Finally, the Core Principles call for remedial supports to be contextualized—in plain English, relevant—to students’ selected programs of study. A growing body of research suggests that students who are engaged in college-level content that is directly applicable to their education and career goals are more likely to complete college. Contextualization is a sharp contrast to the historical approach of remedial education that teaches general basic skills, often through rote memorization and drills, without any connection to the type of content that a student would find in his or her selected program of study.
Contextualized models, however, require significant institutional changes such as integrating developmental education and academic disciplines, which requires rethinking the roles of developmental educators and discipline-based faculty. Despite challenges, there has been important progress in contextualizing developmental mathematics with college-level programs of study through reform initiatives such as Quantway/Statway and New Mathways. These initiatives contextualize developmental math according to a student’s college program path. For example, students who are in non-STEM programs of study are placed in college-level statistics or quantitative reasoning gateway courses instead of being required to take an algebra-based course sequence, which was historically required of all students who placed into developmental math. The preliminary results of these initiatives are promising. The Quantway and Statway initiatives have produced triple the developmental education success rates in half the time.
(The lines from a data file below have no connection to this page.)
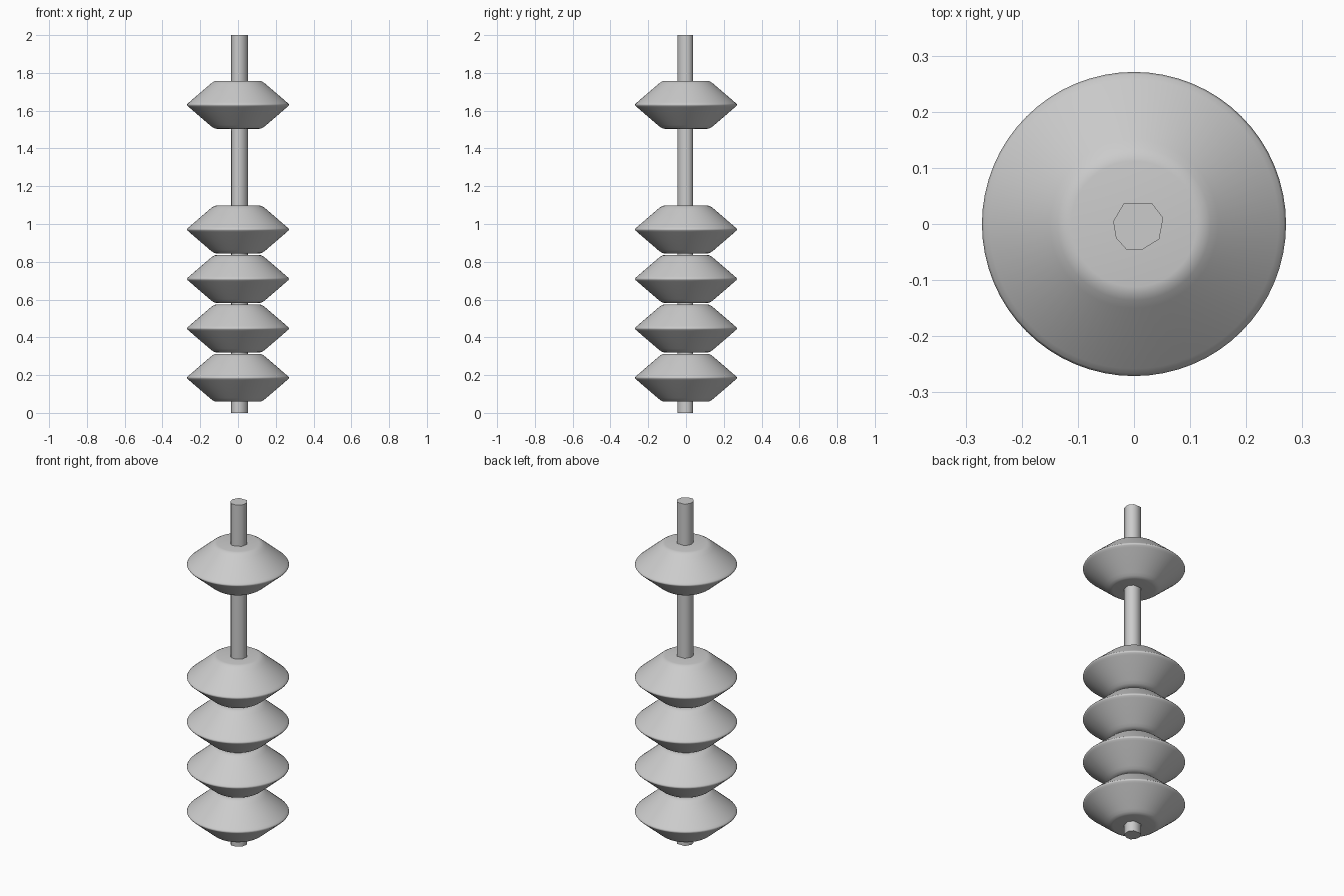
import bpy, bmesh, math

if "Cube" in bpy.data.objects:
    bpy.data.objects.remove(bpy.data.objects["Cube"])


def finish(bm, name, angle):
    bmesh.ops.recalc_face_normals(bm, faces=bm.faces)
    mesh = bpy.data.meshes.new(name)
    bm.to_mesh(mesh)
    bm.free()
    obj = bpy.data.objects.new(name, mesh)
    bpy.context.collection.objects.link(obj)
    bpy.ops.object.select_all(action='DESELECT')
    obj.select_set(True)
    bpy.context.view_layer.objects.active = obj
    bpy.ops.object.shade_smooth_by_angle(angle=math.radians(angle))
    return obj


# Rod: slightly uneven low-poly prism
section = [(-.018, .037), (.032, .037), (.052, .011), (.045, -.027),
           (.014, -.046), (-.013, -.046), (-.032, -.025), (-.037, .005)]
bm = bmesh.new()
base = bm.faces.new([bm.verts.new((x, y, 0)) for x, y in section])
top = bmesh.ops.extrude_face_region(bm, geom=[base], use_keep_orig=True)['geom']
for v in top:
    if isinstance(v, bmesh.types.BMVert):
        v.co.z = 2
finish(bm, "rod", 60)

# Bead: softened double cone spun around the rod
upper = [(0, .127), (.112, .127), (.124, .125), (.136, .118), (.15, .107),
         (.258, .014), (.267, .006)]
profile = upper + [(.271, 0)] + [(r, -z) for r, z in reversed(upper)]
bm = bmesh.new()
verts = [bm.verts.new((r, 0, z)) for r, z in profile]
edges = [bm.edges.new(pair) for pair in zip(verts, verts[1:])]
bmesh.ops.spin(bm, geom=verts + edges, axis=(0, 0, 1), cent=(0, 0, 0),
               angle=math.tau, steps=64)
bmesh.ops.remove_doubles(bm, verts=bm.verts, dist=1e-4)
bead = finish(bm, "bead_1", 75)
bead.location.z = .186

# Three more stacked beads and one raised bead
for i, z in enumerate((.447, .709, .971, 1.631), 2):
    copy = bpy.data.objects.new(f"bead_{i}", bead.data)
    copy.location.z = z
    bpy.context.collection.objects.link(copy)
Turning the community college intake system on its head requires a categorically new way of thinking about remediation. It dramatically shifts from using high stakes assessments to screen students out of college to using holistic assessments to screen students into programs of study that are aligned with their academic and career goals. Academic and non-academic supports are assessed in light of what students need to be successful in their selected programs of study. In this modernized approach to developmental education, two foundational elements of traditional developmental education—high stakes tests and decontextualized basic skills—are eliminated and relegated to the past.
The Core Principles call for the integration of the structured pathways approach with best practices for developmental education argue that this integration is essential if we are to create economic mobility for large numbers of poor and minority students.